Task directions:
Across the entries that follow, work out the number of lines containing the string "True", and state it alone.

Document images with source code
----------------------------------------
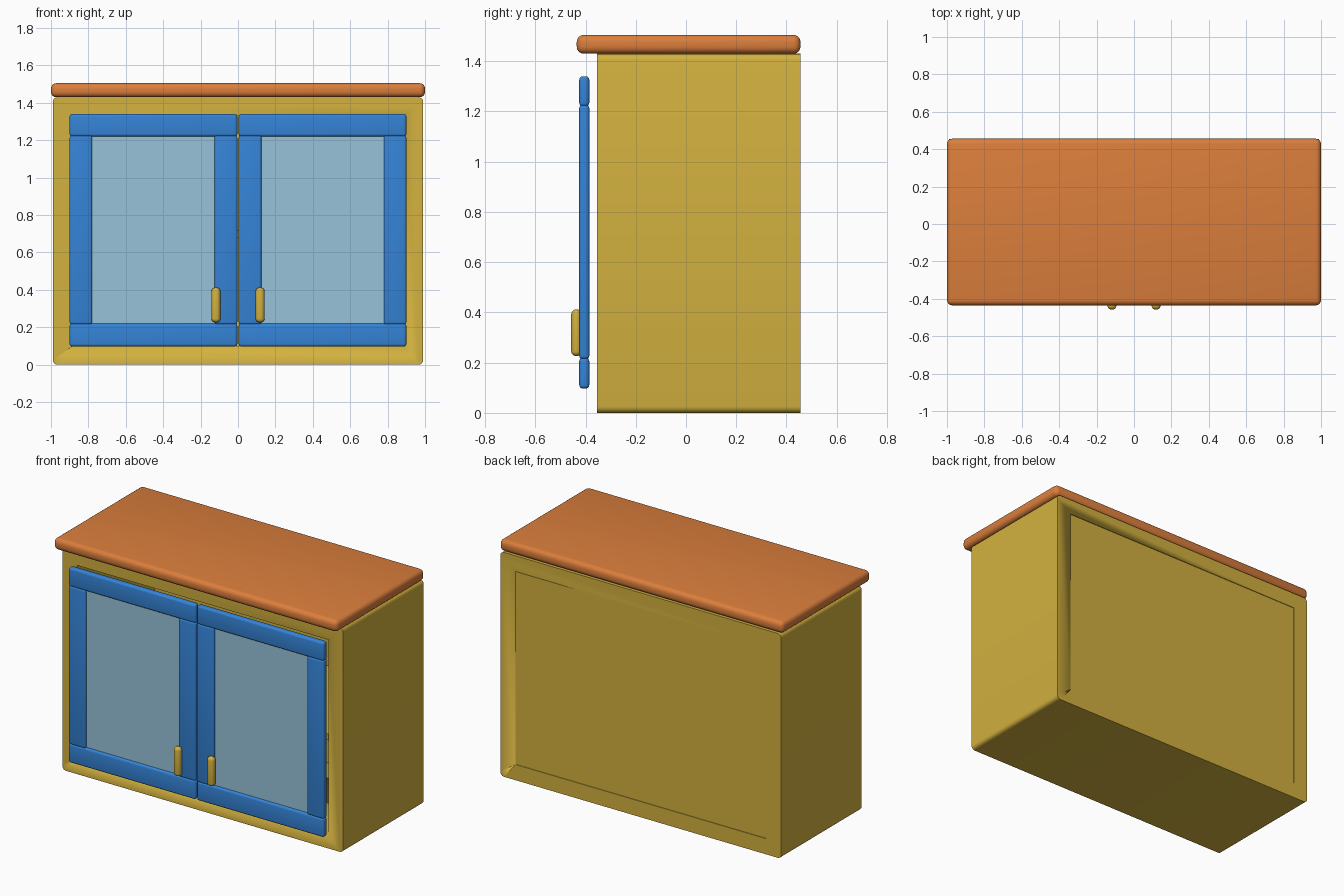
import bpy, bmesh

if "Cube" in bpy.data.objects:
    bpy.data.objects.remove(bpy.data.objects["Cube"], do_unlink=True)


def material(name, rgb):
    m = bpy.data.materials.new(name)
    m.use_nodes = True
    m.diffuse_color = (*rgb, 1)
    m.node_tree.nodes["Principled BSDF"].inputs["Base Color"].default_value = (*rgb, 1)
    return m


MUSTARD = material("mustard", (0.65, 0.44, 0.05))
ORANGE = material("orange wood", (0.71, 0.21, 0.045))
BLUE = material("blue paint", (0.035, 0.23, 0.68))
GLASS = material("pale blue glass", (0.31, 0.55, 0.70))


def box(name, xs, ys, zs, mat, bevel=0.0, along=None, segments=4):
    """Box from ranges; bevels all edges, or only those running along one axis."""
    bm = bmesh.new()
    bmesh.ops.create_cube(bm, size=1)
    for v in bm.verts:
        for i, (lo, hi) in enumerate((xs, ys, zs)):
            v.co[i] = (lo + hi) / 2 + v.co[i] * (hi - lo)
    if bevel:
        edges = [e for e in bm.edges if along is None
                 or abs((e.verts[0].co - e.verts[1].co)[along]) > 1e-4]
        bmesh.ops.bevel(bm, geom=edges, offset=bevel, segments=segments,
                        profile=0.5, affect='EDGES')
    mesh = bpy.data.meshes.new(name)
    bm.to_mesh(mesh)
    bm.free()
    mesh.materials.append(mat)
    ob = bpy.data.objects.new(name, mesh)
    bpy.context.collection.objects.link(ob)
    bpy.ops.object.select_all(action='DESELECT')
    ob.select_set(True)
    bpy.context.view_layer.objects.active = ob
    bpy.ops.object.shade_smooth_by_angle()
    return ob


# Carcass: open box with rounded long edges
carcass = box("carcass", (-0.99, 0.99), (-0.355, 0.455), (0, 1.43), MUSTARD, 0.025, along=1)
cutter = box("opening_cutter", (-0.885, 0.885), (-1, 1), (0.1, 1.33), MUSTARD)
cutter.hide_render = True
cut = carcass.modifiers.new("opening", 'BOOLEAN')
cut.operation = 'DIFFERENCE'
cut.solver = 'EXACT'
cut.object = cutter
bpy.context.view_layer.objects.active = carcass
bpy.ops.object.modifier_apply(modifier=cut.name)
bpy.data.objects.remove(cutter, do_unlink=True)

# Back panel and inner shelf
box("back_panel", (-0.89, 0.89), (0.425, 0.451), (0.095, 1.335), MUSTARD)
box("shelf", (-0.89, 0.89), (-0.34, 0.43), (0.68, 0.72), MUSTARD)

# Countertop with rounded rim
box("countertop", (-1, 1), (-0.435, 0.456), (1.43, 1.505), ORANGE, 0.028)

# Two mirrored glazed doors with handles
DOOR_Y = (-0.425, -0.385)
for side, s in (("left", 1), ("right", -1)):
    def part(name, x0, x1, ys, zs, mat, bevel=0.0):
        box(f"{side}_{name}", sorted((s * x0, s * x1)), ys, zs, mat, bevel)

    part("door_top_rail", 0.004, 0.9, DOOR_Y, (1.22, 1.34), BLUE, 0.014)
    part("door_bottom_rail", 0.004, 0.9, DOOR_Y, (0.097, 0.22), BLUE, 0.014)
    part("door_inner_stile", 0.004, 0.125, DOOR_Y, (0.215, 1.225), BLUE, 0.012)
    part("door_outer_stile", 0.78, 0.9, DOOR_Y, (0.215, 1.225), BLUE, 0.012)
    part("door_glass", 0.115, 0.79, (-0.41, -0.4), (0.2, 1.24), GLASS)
    part("handle", 0.094, 0.142, (-0.457, -0.415), (0.226, 0.412), MUSTARD, 0.02)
----------------------------------------
Task output:
5